For the records that follow, please set down exactly the lines between the one holding "const s = new Type();" and the one holding "-0.245, 0, 0]];", inclusive, and only those.

Collected data:
*** Begin section ***
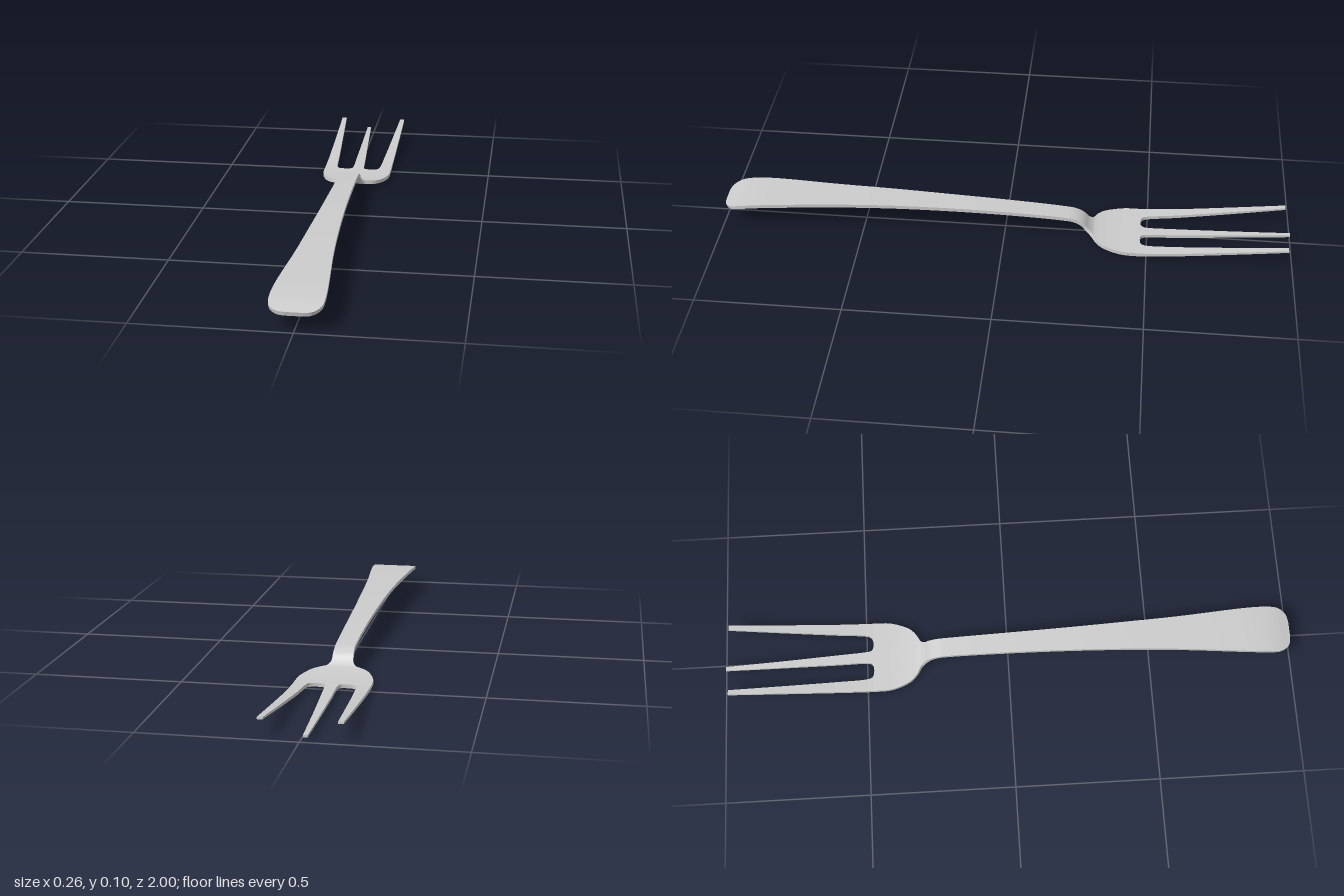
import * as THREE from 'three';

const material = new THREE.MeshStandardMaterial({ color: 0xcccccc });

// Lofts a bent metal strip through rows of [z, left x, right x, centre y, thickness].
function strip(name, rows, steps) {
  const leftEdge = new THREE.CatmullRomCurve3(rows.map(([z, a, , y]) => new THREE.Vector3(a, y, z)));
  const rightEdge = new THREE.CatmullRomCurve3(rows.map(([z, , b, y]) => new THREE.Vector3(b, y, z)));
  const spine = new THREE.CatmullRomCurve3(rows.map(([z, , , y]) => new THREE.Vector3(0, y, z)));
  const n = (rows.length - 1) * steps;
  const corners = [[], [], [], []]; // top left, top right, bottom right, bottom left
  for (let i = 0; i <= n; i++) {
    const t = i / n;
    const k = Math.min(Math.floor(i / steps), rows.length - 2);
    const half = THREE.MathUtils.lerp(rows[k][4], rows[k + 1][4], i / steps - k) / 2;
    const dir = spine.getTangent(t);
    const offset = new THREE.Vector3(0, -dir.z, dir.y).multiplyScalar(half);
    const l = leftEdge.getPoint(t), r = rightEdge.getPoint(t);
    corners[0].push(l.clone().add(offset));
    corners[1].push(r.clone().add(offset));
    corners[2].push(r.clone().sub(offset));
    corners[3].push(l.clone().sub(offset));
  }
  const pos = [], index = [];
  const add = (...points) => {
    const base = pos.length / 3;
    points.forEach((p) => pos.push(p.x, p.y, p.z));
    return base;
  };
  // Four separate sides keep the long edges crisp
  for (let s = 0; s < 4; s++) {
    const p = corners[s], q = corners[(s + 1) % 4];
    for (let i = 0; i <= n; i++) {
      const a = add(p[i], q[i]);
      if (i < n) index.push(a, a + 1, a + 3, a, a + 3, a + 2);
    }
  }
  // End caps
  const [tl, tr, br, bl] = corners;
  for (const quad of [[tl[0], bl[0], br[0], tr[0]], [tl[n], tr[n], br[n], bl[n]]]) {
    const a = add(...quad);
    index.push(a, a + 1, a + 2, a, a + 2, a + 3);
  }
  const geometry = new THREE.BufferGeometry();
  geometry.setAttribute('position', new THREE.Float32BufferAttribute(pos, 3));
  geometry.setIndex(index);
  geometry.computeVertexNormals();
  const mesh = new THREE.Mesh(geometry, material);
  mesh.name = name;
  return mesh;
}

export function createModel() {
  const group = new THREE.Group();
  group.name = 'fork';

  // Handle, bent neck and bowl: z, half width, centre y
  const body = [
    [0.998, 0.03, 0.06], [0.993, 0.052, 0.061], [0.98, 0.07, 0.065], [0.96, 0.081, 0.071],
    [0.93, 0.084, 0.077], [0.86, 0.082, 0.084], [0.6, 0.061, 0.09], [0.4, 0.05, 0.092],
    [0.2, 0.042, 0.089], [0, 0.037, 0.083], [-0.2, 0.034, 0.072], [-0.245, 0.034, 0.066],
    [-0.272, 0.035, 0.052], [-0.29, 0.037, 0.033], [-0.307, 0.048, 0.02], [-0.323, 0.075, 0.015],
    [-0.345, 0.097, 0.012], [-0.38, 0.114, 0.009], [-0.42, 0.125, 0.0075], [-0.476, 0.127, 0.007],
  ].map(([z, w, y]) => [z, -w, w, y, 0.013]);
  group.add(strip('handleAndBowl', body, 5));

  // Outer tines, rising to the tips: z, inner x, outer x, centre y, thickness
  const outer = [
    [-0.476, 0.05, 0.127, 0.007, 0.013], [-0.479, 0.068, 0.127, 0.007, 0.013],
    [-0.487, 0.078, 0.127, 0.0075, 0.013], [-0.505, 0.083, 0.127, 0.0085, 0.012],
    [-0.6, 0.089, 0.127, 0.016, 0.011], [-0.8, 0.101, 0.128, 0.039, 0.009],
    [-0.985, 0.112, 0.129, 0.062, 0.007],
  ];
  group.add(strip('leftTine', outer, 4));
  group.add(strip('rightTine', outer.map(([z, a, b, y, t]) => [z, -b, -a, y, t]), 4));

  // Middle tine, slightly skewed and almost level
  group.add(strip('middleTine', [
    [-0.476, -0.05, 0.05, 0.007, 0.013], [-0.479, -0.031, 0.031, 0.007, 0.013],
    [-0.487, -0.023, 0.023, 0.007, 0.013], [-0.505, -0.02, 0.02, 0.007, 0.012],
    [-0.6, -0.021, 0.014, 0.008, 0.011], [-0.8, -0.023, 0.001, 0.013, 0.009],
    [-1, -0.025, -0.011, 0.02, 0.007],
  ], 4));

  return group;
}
*** End section ***
*** Begin section ***
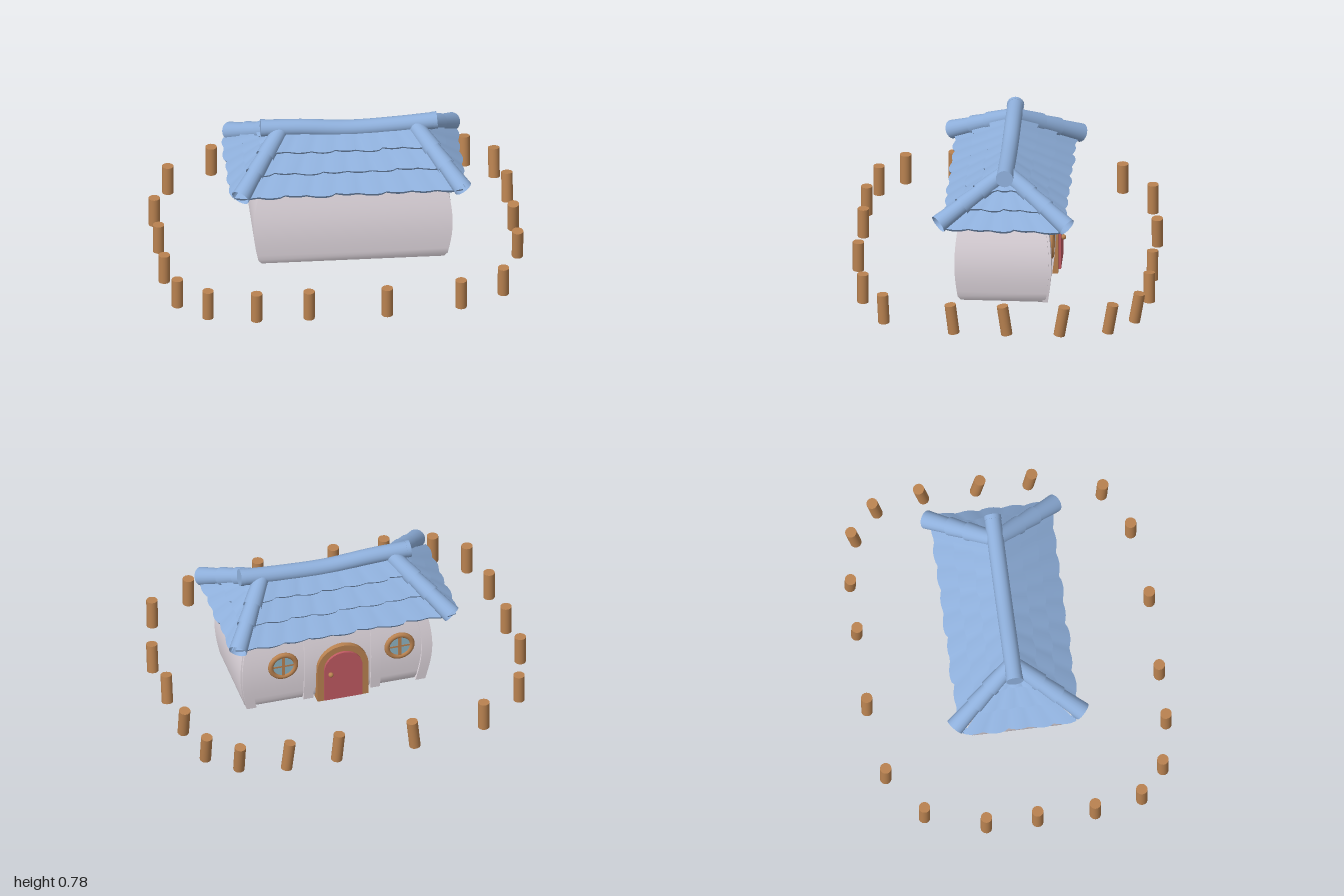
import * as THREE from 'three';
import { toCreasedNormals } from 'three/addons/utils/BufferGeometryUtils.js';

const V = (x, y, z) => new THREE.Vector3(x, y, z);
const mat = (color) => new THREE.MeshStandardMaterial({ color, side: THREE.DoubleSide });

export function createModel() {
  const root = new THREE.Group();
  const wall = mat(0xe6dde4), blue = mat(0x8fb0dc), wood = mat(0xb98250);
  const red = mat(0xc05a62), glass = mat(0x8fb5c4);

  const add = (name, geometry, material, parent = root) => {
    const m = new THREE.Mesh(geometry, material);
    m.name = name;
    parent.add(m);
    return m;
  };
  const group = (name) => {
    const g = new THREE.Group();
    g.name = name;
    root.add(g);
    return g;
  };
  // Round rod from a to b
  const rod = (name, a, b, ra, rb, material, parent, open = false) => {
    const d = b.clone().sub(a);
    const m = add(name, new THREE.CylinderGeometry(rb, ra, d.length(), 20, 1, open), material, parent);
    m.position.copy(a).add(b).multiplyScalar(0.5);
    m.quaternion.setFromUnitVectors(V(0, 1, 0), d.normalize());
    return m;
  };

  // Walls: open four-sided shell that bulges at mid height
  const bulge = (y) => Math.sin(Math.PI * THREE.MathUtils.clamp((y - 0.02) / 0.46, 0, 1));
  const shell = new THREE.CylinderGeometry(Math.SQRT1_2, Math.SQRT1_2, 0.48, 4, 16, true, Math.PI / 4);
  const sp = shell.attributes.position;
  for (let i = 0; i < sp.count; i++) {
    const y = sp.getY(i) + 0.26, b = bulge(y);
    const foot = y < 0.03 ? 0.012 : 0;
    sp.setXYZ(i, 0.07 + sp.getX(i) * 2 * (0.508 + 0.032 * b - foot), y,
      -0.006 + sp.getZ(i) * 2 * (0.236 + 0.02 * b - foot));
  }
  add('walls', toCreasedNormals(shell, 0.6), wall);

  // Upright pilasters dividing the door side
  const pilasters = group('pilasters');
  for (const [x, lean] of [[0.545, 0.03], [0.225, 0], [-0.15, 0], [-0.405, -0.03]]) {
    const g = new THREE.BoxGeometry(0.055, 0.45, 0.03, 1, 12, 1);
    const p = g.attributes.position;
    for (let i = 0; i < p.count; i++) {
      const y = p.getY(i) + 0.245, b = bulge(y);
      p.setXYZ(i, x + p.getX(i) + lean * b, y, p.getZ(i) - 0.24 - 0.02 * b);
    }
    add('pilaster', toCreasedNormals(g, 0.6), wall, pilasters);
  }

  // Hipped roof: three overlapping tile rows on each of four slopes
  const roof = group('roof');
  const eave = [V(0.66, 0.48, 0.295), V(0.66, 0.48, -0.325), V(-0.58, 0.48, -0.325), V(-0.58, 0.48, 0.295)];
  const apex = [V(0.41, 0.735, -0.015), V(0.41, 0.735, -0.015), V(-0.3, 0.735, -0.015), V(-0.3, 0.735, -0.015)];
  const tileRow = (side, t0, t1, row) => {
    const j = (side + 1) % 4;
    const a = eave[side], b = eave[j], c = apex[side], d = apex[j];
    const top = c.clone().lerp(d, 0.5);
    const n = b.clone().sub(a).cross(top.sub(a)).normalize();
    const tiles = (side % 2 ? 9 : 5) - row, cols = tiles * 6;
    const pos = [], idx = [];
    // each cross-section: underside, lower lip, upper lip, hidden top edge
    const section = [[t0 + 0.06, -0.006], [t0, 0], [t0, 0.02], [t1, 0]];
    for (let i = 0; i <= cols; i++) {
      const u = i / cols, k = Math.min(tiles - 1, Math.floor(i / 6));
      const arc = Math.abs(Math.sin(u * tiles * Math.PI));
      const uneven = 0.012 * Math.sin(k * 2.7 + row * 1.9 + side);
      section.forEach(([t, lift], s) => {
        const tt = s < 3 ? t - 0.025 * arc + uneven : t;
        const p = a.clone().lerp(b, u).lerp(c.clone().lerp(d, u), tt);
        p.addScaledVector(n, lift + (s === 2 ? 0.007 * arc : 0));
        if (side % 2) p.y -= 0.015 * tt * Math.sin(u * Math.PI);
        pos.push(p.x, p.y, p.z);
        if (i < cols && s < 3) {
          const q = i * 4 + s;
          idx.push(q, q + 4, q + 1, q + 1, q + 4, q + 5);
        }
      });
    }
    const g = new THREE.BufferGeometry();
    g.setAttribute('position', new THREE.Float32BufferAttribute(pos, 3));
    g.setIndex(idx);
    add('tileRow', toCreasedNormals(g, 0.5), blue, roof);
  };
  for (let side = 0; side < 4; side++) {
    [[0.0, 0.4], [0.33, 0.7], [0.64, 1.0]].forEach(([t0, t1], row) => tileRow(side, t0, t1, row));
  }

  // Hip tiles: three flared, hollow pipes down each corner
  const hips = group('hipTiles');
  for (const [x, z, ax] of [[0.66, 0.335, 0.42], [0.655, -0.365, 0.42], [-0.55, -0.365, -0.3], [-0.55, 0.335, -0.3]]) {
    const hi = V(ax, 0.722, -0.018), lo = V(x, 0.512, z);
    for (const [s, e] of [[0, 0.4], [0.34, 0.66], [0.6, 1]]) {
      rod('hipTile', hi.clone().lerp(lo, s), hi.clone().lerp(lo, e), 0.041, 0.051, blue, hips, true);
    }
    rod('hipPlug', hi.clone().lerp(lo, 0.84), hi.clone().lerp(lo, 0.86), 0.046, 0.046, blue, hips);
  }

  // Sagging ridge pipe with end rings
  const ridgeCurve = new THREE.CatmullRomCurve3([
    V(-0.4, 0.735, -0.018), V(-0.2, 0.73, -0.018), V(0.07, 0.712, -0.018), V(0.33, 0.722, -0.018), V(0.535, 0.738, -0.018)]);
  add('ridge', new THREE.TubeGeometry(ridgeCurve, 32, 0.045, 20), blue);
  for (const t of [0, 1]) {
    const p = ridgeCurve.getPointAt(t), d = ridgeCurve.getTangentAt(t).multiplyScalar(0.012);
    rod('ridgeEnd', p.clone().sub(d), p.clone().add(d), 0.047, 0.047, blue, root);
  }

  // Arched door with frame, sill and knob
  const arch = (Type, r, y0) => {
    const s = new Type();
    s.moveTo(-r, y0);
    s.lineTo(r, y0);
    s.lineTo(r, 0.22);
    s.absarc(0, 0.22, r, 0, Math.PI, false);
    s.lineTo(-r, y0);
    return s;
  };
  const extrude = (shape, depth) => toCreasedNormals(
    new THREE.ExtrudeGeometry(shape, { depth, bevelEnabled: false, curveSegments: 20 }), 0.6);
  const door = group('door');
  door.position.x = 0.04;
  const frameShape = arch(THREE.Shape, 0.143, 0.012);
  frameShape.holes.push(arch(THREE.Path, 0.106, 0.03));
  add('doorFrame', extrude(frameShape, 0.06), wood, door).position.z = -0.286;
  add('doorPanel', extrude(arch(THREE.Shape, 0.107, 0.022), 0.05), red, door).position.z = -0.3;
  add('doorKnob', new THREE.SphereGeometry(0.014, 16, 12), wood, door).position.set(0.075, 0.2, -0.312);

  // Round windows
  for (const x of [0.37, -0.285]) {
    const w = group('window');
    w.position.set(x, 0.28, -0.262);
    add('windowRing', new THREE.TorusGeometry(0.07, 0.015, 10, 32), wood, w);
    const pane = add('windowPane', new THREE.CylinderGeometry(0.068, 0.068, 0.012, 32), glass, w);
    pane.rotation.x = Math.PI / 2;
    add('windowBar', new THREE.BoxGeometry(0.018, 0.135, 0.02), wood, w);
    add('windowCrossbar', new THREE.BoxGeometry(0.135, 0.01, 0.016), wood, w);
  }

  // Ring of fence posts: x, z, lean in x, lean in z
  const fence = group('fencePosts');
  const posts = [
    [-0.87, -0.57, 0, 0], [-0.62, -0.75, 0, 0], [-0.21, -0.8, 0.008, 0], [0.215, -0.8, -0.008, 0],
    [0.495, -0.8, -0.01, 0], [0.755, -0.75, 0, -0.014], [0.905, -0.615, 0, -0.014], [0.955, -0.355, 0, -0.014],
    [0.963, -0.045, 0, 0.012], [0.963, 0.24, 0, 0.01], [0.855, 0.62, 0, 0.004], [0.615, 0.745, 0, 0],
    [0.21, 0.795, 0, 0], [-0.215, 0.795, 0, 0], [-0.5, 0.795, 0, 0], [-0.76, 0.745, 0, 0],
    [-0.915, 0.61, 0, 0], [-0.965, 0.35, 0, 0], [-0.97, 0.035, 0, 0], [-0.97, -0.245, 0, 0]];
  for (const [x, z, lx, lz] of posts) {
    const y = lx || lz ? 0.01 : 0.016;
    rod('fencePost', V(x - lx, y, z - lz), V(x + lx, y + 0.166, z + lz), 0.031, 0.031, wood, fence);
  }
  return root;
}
*** End section ***
Result of this task ▸
    const s = new Type();
    s.moveTo(-r, y0);
    s.lineTo(r, y0);
    s.lineTo(r, 0.22);
    s.absarc(0, 0.22, r, 0, Math.PI, false);
    s.lineTo(-r, y0);
    return s;
  };
  const extrude = (shape, depth) => toCreasedNormals(
    new THREE.ExtrudeGeometry(shape, { depth, bevelEnabled: false, curveSegments: 20 }), 0.6);
  const door = group('door');
  door.position.x = 0.04;
  const frameShape = arch(THREE.Shape, 0.143, 0.012);
  frameShape.holes.push(arch(THREE.Path, 0.106, 0.03));
  add('doorFrame', extrude(frameShape, 0.06), wood, door).position.z = -0.286;
  add('doorPanel', extrude(arch(THREE.Shape, 0.107, 0.022), 0.05), red, door).position.z = -0.3;
  add('doorKnob', new THREE.SphereGeometry(0.014, 16, 12), wood, door).position.set(0.075, 0.2, -0.312);

  // Round windows
  for (const x of [0.37, -0.285]) {
    const w = group('window');
    w.position.set(x, 0.28, -0.262);
    add('windowRing', new THREE.TorusGeometry(0.07, 0.015, 10, 32), wood, w);
    const pane = add('windowPane', new THREE.CylinderGeometry(0.068, 0.068, 0.012, 32), glass, w);
    pane.rotation.x = Math.PI / 2;
    add('windowBar', new THREE.BoxGeometry(0.018, 0.135, 0.02), wood, w);
    add('windowCrossbar', new THREE.BoxGeometry(0.135, 0.01, 0.016), wood, w);
  }

  // Ring of fence posts: x, z, lean in x, lean in z
  const fence = group('fencePosts');
  const posts = [
    [-0.87, -0.57, 0, 0], [-0.62, -0.75, 0, 0], [-0.21, -0.8, 0.008, 0], [0.215, -0.8, -0.008, 0],
    [0.495, -0.8, -0.01, 0], [0.755, -0.75, 0, -0.014], [0.905, -0.615, 0, -0.014], [0.955, -0.355, 0, -0.014],
    [0.963, -0.045, 0, 0.012], [0.963, 0.24, 0, 0.01], [0.855, 0.62, 0, 0.004], [0.615, 0.745, 0, 0],
    [0.21, 0.795, 0, 0], [-0.215, 0.795, 0, 0], [-0.5, 0.795, 0, 0], [-0.76, 0.745, 0, 0],
    [-0.915, 0.61, 0, 0], [-0.965, 0.35, 0, 0], [-0.97, 0.035, 0, 0], [-0.97, -0.245, 0, 0]];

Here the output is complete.